Submitted by Suanne Z. Thamm
Reporter – News Analyst
During the first weekend of May, Shrimp Festival 2013 celebrated the 50th anniversary of Shrimp Fest, which began as a way to celebrate the city’s heritage as birthplace of the modern shrimping industry. Early festivals were relatively small and featured shrimp boat races and displays of artwork. Over the years the festival has grown into one of the premiere festivals of the Southeast United States, attracting many visitors and vendors (www.shrimpfestival.com) Local not-for-profit groups set up booths during shrimp fest to sell food and refreshments. Proceeds from their sales fund a large share of each organization’s annual budget.
For the first time in recent memory the Shrimp Fest Committee this year moved the date of the festival parade from Thursday back to the Saturday preceding Shrimp Fest weekend. This move was met with significant criticism from many members of the community who believed that the Thursday parade had become an institution. This year also for the first time, the Shrimp Festival featured a beer tent. In the minds of many local citizens, this activity conflicted with the family-friendly nature of the festival. No significant public safety issues accompanied the introduction of the alcohol sales, which were highly profitable to the event. There has been a lobbying effort spearheaded by vocal locals to force the Shrimp Festival Committee to return to the original parade schedule and cease alcohol sales.
During the July 30, 2013 Fernandina Beach City Commission’s Special Meeting called to address the FY 2013-14 budget, Commissioner Pat Gass announced that she wanted to eliminate the $35,000 budgeted for trash removal associated with Shrimp Fest. She said that the city of Fernandina Beach has picked up the tab for this expense since Shrimp Fest began. “It’s time to cut ’em loose and let ‘em fly, she said.” Mayor Sarah Pelican quickly added, “I agree.”
Commissioner Ed Boner attempted to put the brakes on such an action. He said, “Like it or not, the city owns [Shrimp Fest]. We have control over it.” City Attorney Tammi Bach quickly jumped in, pointing out that Shrimp Fest is governed by a franchise agreement and that while the city might ask to re-open that agreement, certain actions cannot be taken without consultation and agreement by the Shrimp Fest Committee.
Boner asked that the commissioners carefully consider whether certain special events enhance the town or not. If they do, the city needs to be cautious in making changes. Commissioner Arlene Filkoff also asked that no decision be made at this meeting regarding cutting the trash removal budget.

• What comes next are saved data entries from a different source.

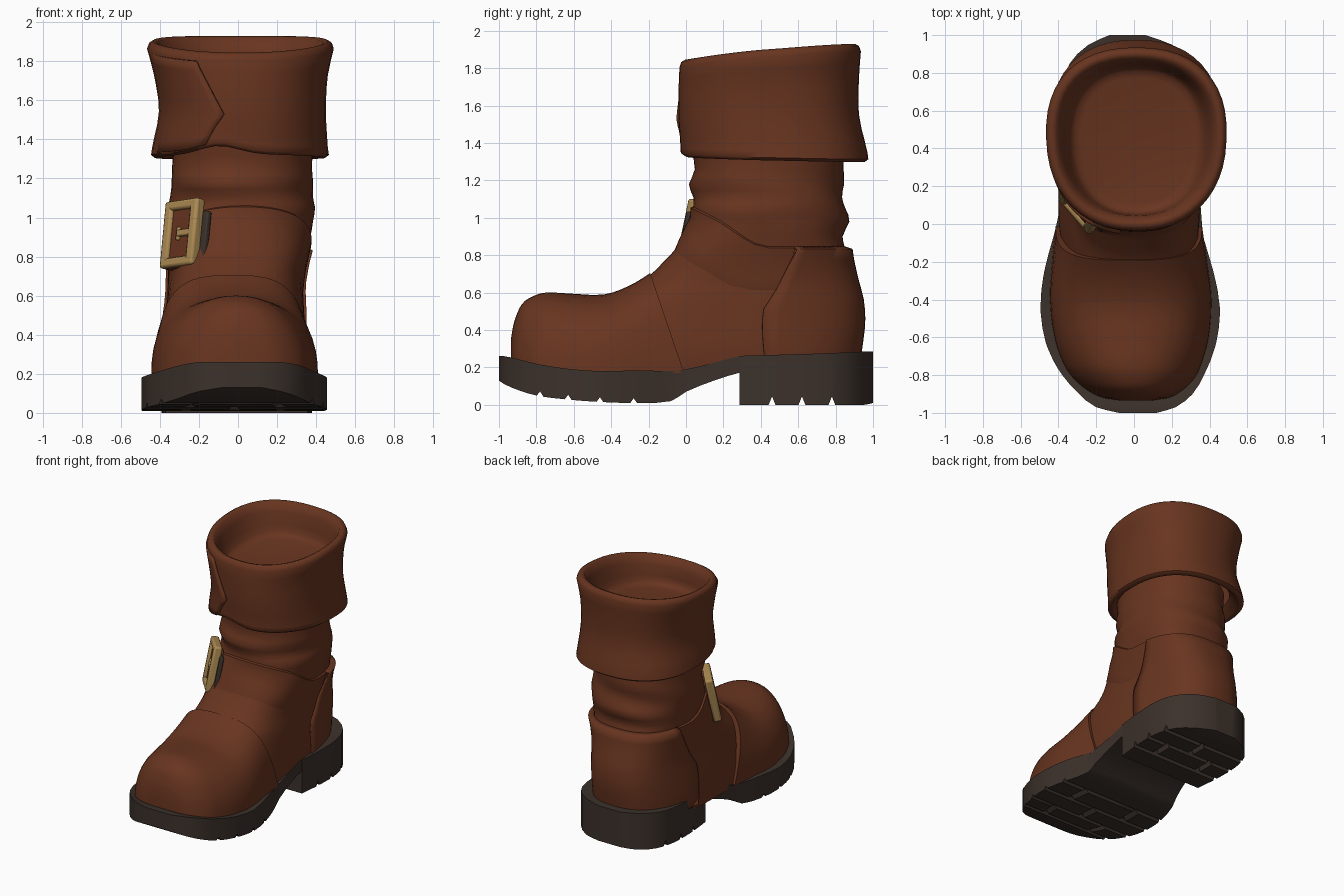
import bpy, bmesh, math
from mathutils import Matrix, Vector

old = bpy.data.objects.get("Cube")
if old:
    bpy.data.objects.remove(old, do_unlink=True)


def material(name, color):
    m = bpy.data.materials.new(name)
    m.use_nodes = True
    m.diffuse_color = (*color, 1)
    m.node_tree.nodes["Principled BSDF"].inputs["Base Color"].default_value = (*color, 1)
    return m


leather = material("brown leather", (0.138, 0.035, 0.014))
rubber = material("dark rubber", (0.045, 0.031, 0.024))
brass = material("aged brass", (0.41, 0.255, 0.085))


def finish(bm, name, mat, angle=40):
    me = bpy.data.meshes.new(name)
    bmesh.ops.recalc_face_normals(bm, faces=bm.faces)
    bm.to_mesh(me)
    bm.free()
    ob = bpy.data.objects.new(name, me)
    bpy.context.collection.objects.link(ob)
    me.materials.append(mat)
    bpy.ops.object.select_all(action='DESELECT')
    ob.select_set(True)
    bpy.context.view_layer.objects.active = ob
    bpy.ops.object.shade_smooth_by_angle(angle=math.radians(angle))
    return ob


def loft(name, rings, mat, closed=True, caps=(False, False), thick=0, angle=40):
    bm = bmesh.new()
    vs = [[bm.verts.new(p) for p in r] for r in rings]
    n = len(rings[0])
    for a, b in zip(vs, vs[1:]):
        for i in range(n if closed else n - 1):
            j = (i + 1) % n
            bm.faces.new((a[i], a[j], b[j], b[i]))
    for use, ring in zip(caps, (vs[0], vs[-1])):
        if use:
            bm.faces.new(ring)
    ob = finish(bm, name, mat, angle)
    if thick:
        mod = ob.modifiers.new("thickness", 'SOLIDIFY')
        mod.thickness, mod.offset = thick, 0


def sample(rows, k):
    """Smooth interpolation of the values in rows, keyed by the first column."""
    k = min(max(k, rows[0][0]), rows[-1][0])
    i = max(j for j in range(len(rows) - 1) if rows[j][0] <= k)
    a, b = rows[i], rows[i + 1]
    p, q = rows[max(i - 1, 0)], rows[min(i + 2, len(rows) - 1)]
    h = b[0] - a[0]
    t = (k - a[0]) / h
    out = []
    for c in range(1, len(a)):
        m0 = (b[c] - p[c]) / (b[0] - p[0]) * h
        m1 = (q[c] - a[c]) / (q[0] - a[0]) * h
        out.append((2*t**3 - 3*t*t + 1) * a[c] + (t**3 - 2*t*t + t) * m0
                   + (3*t*t - 2*t**3) * b[c] + (t**3 - t*t) * m1)
    return out


def keys(rows, n):
    ks = [a[0] + (b[0] - a[0]) * i / n for a, b in zip(rows, rows[1:]) for i in range(n)]
    return ks + [rows[-1][0]]


def spow(v, n):
    return math.copysign(abs(v) ** (2 / n), v)


def around(rows, z, t, off, n, egg=0):
    yf, yb, xl, xr = sample(rows, z)
    wide = ((xr - xl) / 2 + off) * (1 + egg * math.sin(t))
    return ((xl + xr) / 2 + wide * spow(math.cos(t), n),
            (yf + yb) / 2 + ((yb - yf) / 2 + off) * spow(math.sin(t), n))


SEG = 48
TURN = [2 * math.pi * i / SEG for i in range(SEG)]

# Shaft and heel: height, front, back, right, left
SHAFT = [(.17, -.55, .91, -.40, .34), (.3, -.55, .93, -.40, .35), (.45, -.5, .945, -.382, .342),
         (.58, -.38, .93, -.362, .335), (.65, -.26, .905, -.355, .33), (.70, -.185, .89, -.35, .335),
         (.76, -.125, .87, -.348, .342), (.84, -.05, .85, -.345, .36), (.9, -.02, .84, -.345, .37),
         (.98, .02, .87, -.35, .38), (1.05, .035, .85, -.35, .4), (1.11, .045, .84, -.345, .385),
         (1.18, .015, .845, -.345, .38), (1.26, .045, .84, -.335, .38), (1.38, .03, .85, -.335, .385)]


def shaft(z, t, off=0):
    crease = .006 * math.sin(3 * t + 28 * z) * max(0, 1 - ((z - 1.08) / .25) ** 2)
    n = 2.6 - .4 * min(1, max(0, (z - .85) / .2))
    return (*around(SHAFT, z, t, off + crease, n), z)


loft("shaft", [[shaft(z, t) for t in TURN] for z in keys(SHAFT, 2)], leather,
     caps=(True, False), angle=60)

# Toe cap: position, top height, right, left
VAMP = [(-.935, .36, -.08, .10), (-.92, .44, -.17, .19), (-.88, .535, -.25, .26),
        (-.82, .58, -.32, .32), (-.75, .60, -.37, .355), (-.62, .595, -.42, .395),
        (-.45, .59, -.445, .41), (-.32, .635, -.435, .39), (-.19, .705, -.415, .36)]
rings = []
for y in keys(VAMP, 3):
    top, xl, xr = sample(VAMP, y)
    s = (y + .935) / .745
    n = 2.1 + 1.1 * s ** 2
    ring = []
    for i in range(25):
        t = math.pi * i / 24
        z = .17 + (top - .17) * spow(math.sin(t), n)
        ring.append(((xl + xr) / 2 + (xr - xl) / 2 * spow(math.cos(t), n),
                     y + s ** 3 * .34 * (.7 - z), z))
    rings.append(ring)
loft("toe_cap", rings, leather, caps=(True, True))

# Heel counter wrapping the back, its top edge rolled in
EDGE = [(.2, .42), (.5, .41), (.6, .47), (.83, .58)]
rings = []
for i in range(14):
    z = .2 + .63 * i / 12 if i < 13 else .845
    yf, yb, _, _ = sample(SHAFT, z)
    rel = (sample(EDGE, z)[0] - (yf + yb) / 2) / ((yb - yf) / 2)
    t0 = math.asin(rel ** 1.3)
    off = .006 + .028 * (i / 12) ** 3 if i < 13 else -.01
    rings.append([shaft(z, t0 + (math.pi - 2 * t0) * j / 24, off) for j in range(25)])
loft("heel_counter", rings, leather, closed=False, thick=.012, angle=80)

# Strap over the instep, falling toward the heel on both sides, edges rolled in
BAND = [(0, -.006), (.1, .004), (.3, .008), (.5, .01), (.75, .012), (.96, .013), (1, -.01)]
rings = []
for i in range(45):
    t = .3 - (math.pi + .6) * i / 44
    g = max(0, -math.sin(t)) ** .77
    low, high = .60 + .21 * g, .85 + .215 * g
    rings.append([shaft(low + (high - low) * v, t, off) for v, off in BAND])
loft("instep_strap", rings, leather, closed=False)

# Folded cuff: height, front, back, right, left
CUFF = [(1.32, -.03, .975, -.445, .465), (1.36, -.03, .97, -.44, .46), (1.55, -.04, .925, -.405, .45),
        (1.75, -.04, .925, -.43, .46), (1.89, -.035, .935, -.465, .49)]


def cuff(key, z, t, off=0):
    x, y = around(CUFF, key, t, off, 2.3, .05)
    front = ((1 - math.sin(t)) / 2) ** 1.6
    up = min(1, max(0, (z - 1.45) / .4))
    hem = .025 * front + .045 * front * math.exp(-((x + .1) / .14) ** 2) - .012
    down = min(1, max(0, 1 - (z - 1.32) / .2)) if z < 1.52 else 0
    return (x, y, z - .085 * front * up + hem * down)


PROFILE = [(1.32, 1.38, -.1), (1.32, 1.315, -.045), (1.32, 1.31, -.02), (1.32, 1.325, 0), (1.36, 1.36, 0)]
PROFILE += [(z, z, 0) for z in (1.42, 1.48, 1.55, 1.62, 1.69, 1.75, 1.82, 1.89)]
PROFILE += [(1.89, 1.918, -.01), (1.89, 1.93, -.03), (1.89, 1.92, -.055), (1.89, 1.86, -.08),
            (1.82, 1.77, -.09), (1.75, 1.72, -.095), (1.75, 1.695, -.115), (1.75, 1.685, -.15)]
loft("cuff", [[cuff(k, z, t, o) for t in TURN] for k, z, o in PROFILE], leather,
     caps=(False, True), angle=60)

# Pointed overlap on the cuff front
rings = []
for i in range(11):
    z = 1.33 + .055 * i
    tip = -.07 - .42 * abs(z - 1.55)
    _, _, xl, xr = sample(CUFF, z)
    rel = (tip - (xl + xr) / 2) / ((xr - xl) / 2 * .95)
    t1 = -math.acos(-abs(rel) ** 1.15)
    t0 = -math.pi + .2
    rings.append([cuff(z, z, t0 + (t1 - t0) * j / 12, -.012 + .022 * j / 12) for j in range(13)])
loft("cuff_overlap", rings, leather, closed=False, thick=.018)

# Soles: position, right, left, top, bottom
FORE = [(-1, -.08, .12, .26, .13), (-.97, -.2, .22, .26, .11), (-.9, -.29, .31, .245, .08),
        (-.8, -.38, .37, .22, .05), (-.65, -.46, .43, .195, .03), (-.45, -.495, .455, .18, .015),
        (-.25, -.475, .42, .185, .01), (-.08, -.43, .37, .18, .02), (0, -.41, .36, .19, .07),
        (.15, -.38, .35, .225, .13), (.28, -.37, .35, .26, .17), (.36, -.37, .35, .265, .18)]
HEEL = [(.285, -.37, .355, .262, 0), (.5, -.39, .375, .268, 0), (.7, -.385, .37, .274, 0),
        (.85, -.34, .315, .28, 0), (.95, -.24, .2, .285, 0), (1, -.13, .06, .285, .01)]
ACROSS = (-1, -.58, -.52, -.46, -.06, 0, .06, .46, .52, .58, 1)


def sole(name, rows, grooves, depth):
    ys = set(keys(rows, 2))
    for g in grooves:
        ys = {y for y in ys if abs(y - g) > .022} | {g - .018, g, g + .018}
    rings = []
    for y in sorted(ys):
        xl, xr, top, bot = sample(rows, y)
        lug = sum(g < y for g in grooves)
        split = (2, 8) if lug % 2 else (5,)
        ring = []
        for i, u in enumerate(ACROSS):
            x = (xl + xr) / 2 + u * (xr - xl) / 2
            cut = y in grooves or (i in split and 0 < lug < len(grooves))
            ring.append((x, y, bot + (depth if cut else 0)))
        mid = (xl + xr) / 2
        ring += [(mid + u * (xr - xl) / 2, y, top) for u in (1, .9, 0, -.9, -1)]
        rings.append(ring)
    loft(name, rings, rubber, caps=(True, True), angle=30)


sole("front_sole", FORE, (-.78, -.63, -.46, -.28), .026)
sole("heel_sole", HEEL, (.46, .62, .78), .045)

# Buckle, set on the front right corner of the strap
normal = Vector((-.75, -.62, .2)).normalized()
side = Vector((.64, -.77, .1))
side = (side - normal * side.dot(normal)).normalized()
up = normal.cross(side)
place = Matrix.Translation((-.278, .095, .915)) @ Matrix((side, up, normal)).transposed().to_4x4()


def blocks(name, mat, boxes, bevel):
    bm = bmesh.new()
    for pos, size in boxes:
        bmesh.ops.create_cube(bm, size=1, matrix=place @ Matrix.Translation(pos)
                              @ Matrix.Diagonal((*size, 1)))
    ob = finish(bm, name, mat)
    mod = ob.modifiers.new("soft edges", 'BEVEL')
    mod.width, mod.segments = bevel, 2


blocks("buckle_frame", brass,
       [((s * .1, 0, .01), (.055, .35, .06)) for s in (-1, 1)]
       + [((0, s * .15, .01), (.255, .05, .06)) for s in (-1, 1)], .014)
blocks("buckle_prong", brass, [((.04, 0, .025), (.12, .035, .025)), ((-.015, 0, .02), (.025, .07, .025))], .008)
blocks("buckle_strap_end", leather, [((0, -.02, -.01), (.2, .32, .06))], .01)
blocks("buckle_backing", rubber, [((.08, -.01, -.025), (.165, .24, .03))], .008)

City Manager Joe Gerrity said that in conversation with Sandy Price, the director of the Shrimp Fest, Price informed him that if the city won’t pay for the trash pick up, “that is the end of Shrimp Fest.” Pelican retorted, “If [the Shrimp Fest Committee] can pay Sandy Price $50,000, they can pay for trash pick up.” Gerrity quickly said that he “did not want to go there.” Gass underscored that her concerns were only with saving the city money and keeping the millage rate down.
Pelican suggested that Shrimp Fest should be a conversation for another meeting in light of the trash costs. Bach suggested a workshop on festivals in general, to cover topics like the sale of alcohol and other festival-related matters.
It was the consensus of the commission to taken no action on this until Vice Mayor Charlie Corbett could be present for the discussion. Beano Roberts, who has been a member of the Shrimp Festival Committee for many years, is a critic of the decisions made by the festival committee this year with respect to serving alcohol. While he was present at the FBCC meeting, he did not speak.
Sandy Price, who has been the volunteer director of Shrimp Fest for many years, works all year on the festival. Only recently did the Shrimp Fest Committee, the governing board of the festival, authorize her to receive a salary. She was not available to comment on this story.
Editor’s Note: Suanne Z. Thamm is a native of Chautauqua County, NY, who moved to Fernandina Beach from Alexandria,VA, in 1994. As a long time city resident and city watcher, she provides interesting insight into the many issues that impact our city. We are grateful for Suanne’s many contributions to the Fernandina Observer.
July 31, 2013 4:30 p.m.